+++ SOURCE DATA

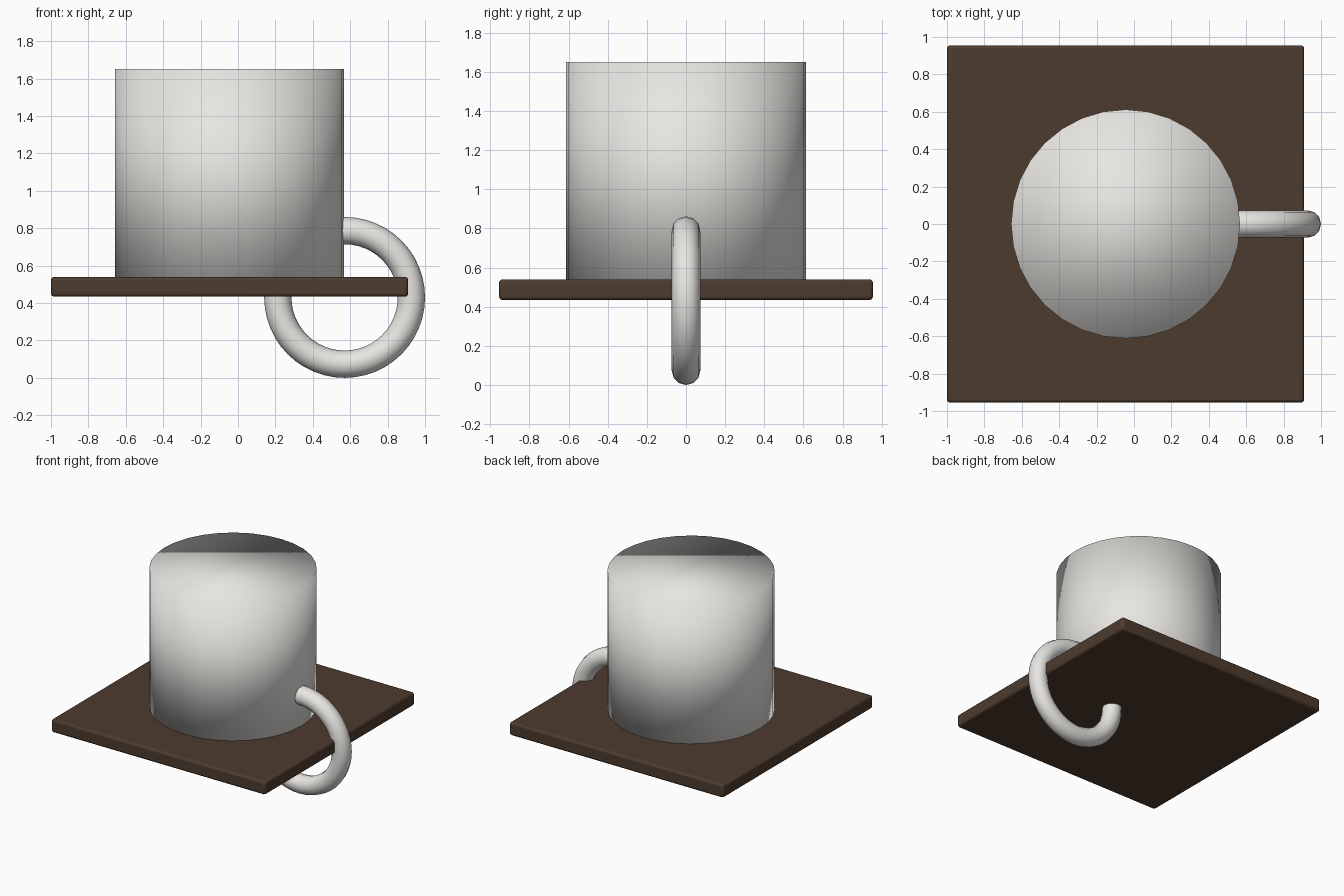
import bpy
import math

cube = bpy.data.objects.get("Cube")
if cube:
    bpy.data.objects.remove(cube, do_unlink=True)


def make_material(name, rgb):
    mat = bpy.data.materials.new(name)
    mat.use_nodes = True
    color = (*rgb, 1.0)
    mat.diffuse_color = color
    mat.node_tree.nodes["Principled BSDF"].inputs["Base Color"].default_value = color
    return mat


def finish(name, mat):
    obj = bpy.context.object
    obj.name = name
    obj.data.materials.append(mat)
    return obj


white = make_material("warm white ceramic", (0.80, 0.79, 0.76))
brown = make_material("dark brown wood", (0.075, 0.044, 0.027))

CENTER_X = -0.045

# Solid cup body, softly shaded across its rims
base, top = 0.45, 1.65
bpy.ops.mesh.primitive_cylinder_add(
    vertices=32, radius=0.612, depth=top - base,
    location=(CENTER_X, 0, (base + top) / 2))
cup = finish("cup_body", white)
bpy.ops.object.shade_smooth()

# Ring handle, passing through the cup wall and the board
bpy.ops.mesh.primitive_torus_add(
    major_segments=48, minor_segments=12,
    major_radius=0.357, minor_radius=0.073,
    location=(0.57, 0, 0.43), rotation=(math.pi / 2, 0, 0))
handle = finish("cup_handle", white)
bpy.ops.object.shade_smooth()

# Square board with small rounded edges
bpy.ops.mesh.primitive_cube_add(size=1, location=(CENTER_X, 0, 0.487))
board = finish("board", brown)
board.scale = (1.91, 1.91, 0.106)
bpy.ops.object.transform_apply(location=False, rotation=False, scale=True)
bevel = board.modifiers.new("rounded_edges", "BEVEL")
bevel.width = 0.018
bevel.segments = 3
bpy.ops.object.shade_smooth_by_angle(angle=math.radians(35))
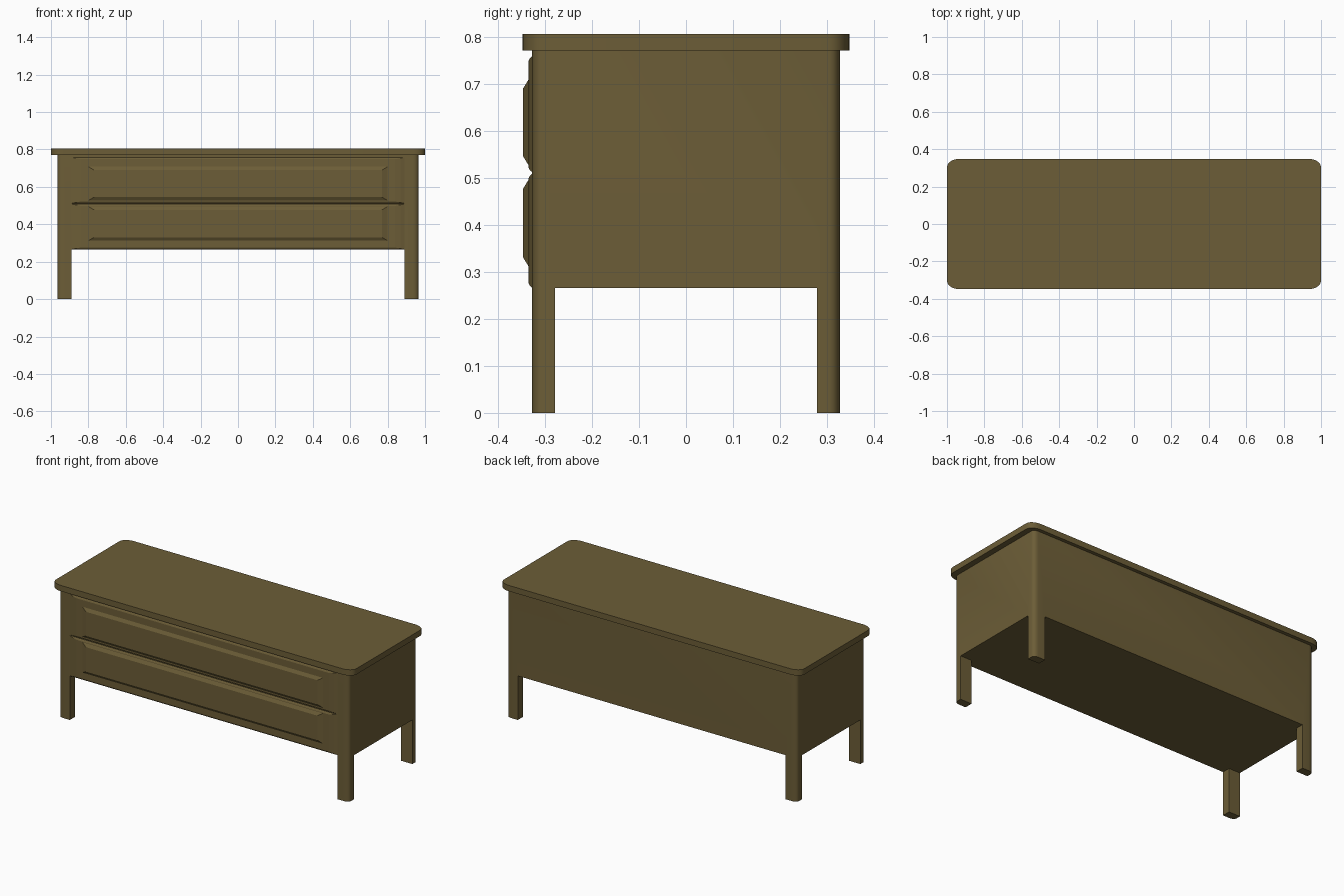
import bpy
import bmesh
import math

cube = bpy.data.objects.get("Cube")
if cube:
    bpy.data.objects.remove(cube, do_unlink=True)

# One wood colour for everything
wood = bpy.data.materials.new("olive_brown_wood")
wood.use_nodes = True
wood.diffuse_color = (0.15, 0.11, 0.038, 1)
bsdf = wood.node_tree.nodes["Principled BSDF"]
bsdf.inputs["Base Color"].default_value = wood.diffuse_color
bsdf.inputs["Roughness"].default_value = 0.8


def loft(name, rings):
    """Skin a stack of equal-length point rings and cap both ends."""
    bm = bmesh.new()
    loops = [[bm.verts.new(p) for p in ring] for ring in rings]
    n = len(loops[0])
    for a, b in zip(loops, loops[1:]):
        for i in range(n):
            j = (i + 1) % n
            bm.faces.new((a[i], a[j], b[j], b[i]))
    bm.faces.new(loops[0])
    bm.faces.new(loops[-1])
    bmesh.ops.recalc_face_normals(bm, faces=bm.faces)
    mesh = bpy.data.meshes.new(name)
    bm.to_mesh(mesh)
    bm.free()
    mesh.materials.append(wood)
    obj = bpy.data.objects.new(name, mesh)
    bpy.context.collection.objects.link(obj)
    return obj


def rounded_slab(name, hx, hy, rx, ry, z0, z1, steps):
    """Vertical prism with elliptical rounded corners."""
    outline = []
    for k, (sx, sy) in enumerate(((1, 1), (-1, 1), (-1, -1), (1, -1))):
        for i in range(steps + 1):
            a = math.pi / 2 * (k + i / steps)
            outline.append((sx * (hx - rx) + rx * math.cos(a),
                            sy * (hy - ry) + ry * math.sin(a)))
    return loft(name, [[(x, y, z) for x, y in outline] for z in (z0, z1)])


def box(name, hx, hy, z0, z1):
    pts = [(-hx, -hy), (hx, -hy), (hx, hy), (-hx, hy)]
    return loft(name, [[(x, y, z) for x, y in pts] for z in (z0, z1)])


def activate(obj):
    bpy.ops.object.select_all(action='DESELECT')
    obj.select_set(True)
    bpy.context.view_layer.objects.active = obj


def drawer_front(name, z0, z1, panel0, panel1):
    """Softly bevelled board with a raised, chamfered centre panel."""
    sections = [  # half width, bottom, top, depth
        (0.89, z0, z1, -0.31),
        (0.89, z0, z1, -0.327),
        (0.87, z0 + 0.004, z1 - 0.004, -0.332),
        (0.84, z0 + 0.010, z1 - 0.010, -0.335),
        (0.80, panel0, panel1, -0.335),
        (0.77, panel0 + 0.018, panel1 - 0.018, -0.346),
    ]
    return loft(name, [[(-w, y, a), (w, y, a), (w, y, b), (-w, y, b)]
                       for w, a, b, y in sections])


# Table top
table_top = rounded_slab("table_top", 1, 0.348, 0.065, 0.045, 0.77, 0.805, 6)

# Cabinet with corner posts, opened up below to leave four legs
cabinet = rounded_slab("cabinet_and_legs", 0.965, 0.327, 0.03, 0.022, 0, 0.77, 4)
cutters = [box("gap_cutter_long", 0.89, 0.5, -0.1, 0.265),
           box("gap_cutter_short", 1.2, 0.278, -0.1, 0.265)]
activate(cabinet)
for cutter in cutters:
    cutter.hide_render = True
    mod = cabinet.modifiers.new("leg_gap", 'BOOLEAN')
    mod.operation = 'DIFFERENCE'
    mod.solver = 'EXACT'
    mod.object = cutter
    bpy.ops.object.modifier_apply(modifier=mod.name)
for cutter in cutters:
    bpy.data.objects.remove(cutter, do_unlink=True)

# Two drawers
drawer_front("upper_drawer", 0.512, 0.758, 0.527, 0.708)
drawer_front("lower_drawer", 0.266, 0.508, 0.312, 0.495)

# Soft rounded corners, crisp edges
for obj in (table_top, cabinet):
    activate(obj)
    bpy.ops.object.shade_smooth_by_angle(angle=math.radians(35))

++++++

* [WHAT THE EXERCISE ASKS] The task calls for all records to be set down precisely, excluding any images.

* [EXERCISE SOLUTION]
import bpy
import math

cube = bpy.data.objects.get("Cube")
if cube:
    bpy.data.objects.remove(cube, do_unlink=True)


def make_material(name, rgb):
    mat = bpy.data.materials.new(name)
    mat.use_nodes = True
    color = (*rgb, 1.0)
    mat.diffuse_color = color
    mat.node_tree.nodes["Principled BSDF"].inputs["Base Color"].default_value = color
    return mat


def finish(name, mat):
    obj = bpy.context.object
    obj.name = name
    obj.data.materials.append(mat)
    return obj


white = make_material("warm white ceramic", (0.80, 0.79, 0.76))
brown = make_material("dark brown wood", (0.075, 0.044, 0.027))

CENTER_X = -0.045

# Solid cup body, softly shaded across its rims
base, top = 0.45, 1.65
bpy.ops.mesh.primitive_cylinder_add(
    vertices=32, radius=0.612, depth=top - base,
    location=(CENTER_X, 0, (base + top) / 2))
cup = finish("cup_body", white)
bpy.ops.object.shade_smooth()

# Ring handle, passing through the cup wall and the board
bpy.ops.mesh.primitive_torus_add(
    major_segments=48, minor_segments=12,
    major_radius=0.357, minor_radius=0.073,
    location=(0.57, 0, 0.43), rotation=(math.pi / 2, 0, 0))
handle = finish("cup_handle", white)
bpy.ops.object.shade_smooth()

# Square board with small rounded edges
bpy.ops.mesh.primitive_cube_add(size=1, location=(CENTER_X, 0, 0.487))
board = finish("board", brown)
board.scale = (1.91, 1.91, 0.106)
bpy.ops.object.transform_apply(location=False, rotation=False, scale=True)
bevel = board.modifiers.new("rounded_edges", "BEVEL")
bevel.width = 0.018
bevel.segments = 3
bpy.ops.object.shade_smooth_by_angle(angle=math.radians(35))
import bpy
import bmesh
import math

cube = bpy.data.objects.get("Cube")
if cube:
    bpy.data.objects.remove(cube, do_unlink=True)

# One wood colour for everything
wood = bpy.data.materials.new("olive_brown_wood")
wood.use_nodes = True
wood.diffuse_color = (0.15, 0.11, 0.038, 1)
bsdf = wood.node_tree.nodes["Principled BSDF"]
bsdf.inputs["Base Color"].default_value = wood.diffuse_color
bsdf.inputs["Roughness"].default_value = 0.8


def loft(name, rings):
    """Skin a stack of equal-length point rings and cap both ends."""
    bm = bmesh.new()
    loops = [[bm.verts.new(p) for p in ring] for ring in rings]
    n = len(loops[0])
    for a, b in zip(loops, loops[1:]):
        for i in range(n):
            j = (i + 1) % n
            bm.faces.new((a[i], a[j], b[j], b[i]))
    bm.faces.new(loops[0])
    bm.faces.new(loops[-1])
    bmesh.ops.recalc_face_normals(bm, faces=bm.faces)
    mesh = bpy.data.meshes.new(name)
    bm.to_mesh(mesh)
    bm.free()
    mesh.materials.append(wood)
    obj = bpy.data.objects.new(name, mesh)
    bpy.context.collection.objects.link(obj)
    return obj


def rounded_slab(name, hx, hy, rx, ry, z0, z1, steps):
    """Vertical prism with elliptical rounded corners."""
    outline = []
    for k, (sx, sy) in enumerate(((1, 1), (-1, 1), (-1, -1), (1, -1))):
        for i in range(steps + 1):
            a = math.pi / 2 * (k + i / steps)
            outline.append((sx * (hx - rx) + rx * math.cos(a),
                            sy * (hy - ry) + ry * math.sin(a)))
    return loft(name, [[(x, y, z) for x, y in outline] for z in (z0, z1)])


def box(name, hx, hy, z0, z1):
    pts = [(-hx, -hy), (hx, -hy), (hx, hy), (-hx, hy)]
    return loft(name, [[(x, y, z) for x, y in pts] for z in (z0, z1)])


def activate(obj):
    bpy.ops.object.select_all(action='DESELECT')
    obj.select_set(True)
    bpy.context.view_layer.objects.active = obj


def drawer_front(name, z0, z1, panel0, panel1):
    """Softly bevelled board with a raised, chamfered centre panel."""
    sections = [  # half width, bottom, top, depth
        (0.89, z0, z1, -0.31),
        (0.89, z0, z1, -0.327),
        (0.87, z0 + 0.004, z1 - 0.004, -0.332),
        (0.84, z0 + 0.010, z1 - 0.010, -0.335),
        (0.80, panel0, panel1, -0.335),
        (0.77, panel0 + 0.018, panel1 - 0.018, -0.346),
    ]
    return loft(name, [[(-w, y, a), (w, y, a), (w, y, b), (-w, y, b)]
                       for w, a, b, y in sections])


# Table top
table_top = rounded_slab("table_top", 1, 0.348, 0.065, 0.045, 0.77, 0.805, 6)

# Cabinet with corner posts, opened up below to leave four legs
cabinet = rounded_slab("cabinet_and_legs", 0.965, 0.327, 0.03, 0.022, 0, 0.77, 4)
cutters = [box("gap_cutter_long", 0.89, 0.5, -0.1, 0.265),
           box("gap_cutter_short", 1.2, 0.278, -0.1, 0.265)]
activate(cabinet)
for cutter in cutters:
    cutter.hide_render = True
    mod = cabinet.modifiers.new("leg_gap", 'BOOLEAN')
    mod.operation = 'DIFFERENCE'
    mod.solver = 'EXACT'
    mod.object = cutter
    bpy.ops.object.modifier_apply(modifier=mod.name)
for cutter in cutters:
    bpy.data.objects.remove(cutter, do_unlink=True)

# Two drawers
drawer_front("upper_drawer", 0.512, 0.758, 0.527, 0.708)
drawer_front("lower_drawer", 0.266, 0.508, 0.312, 0.495)

# Soft rounded corners, crisp edges
for obj in (table_top, cabinet):
    activate(obj)
    bpy.ops.object.shade_smooth_by_angle(angle=math.radians(35))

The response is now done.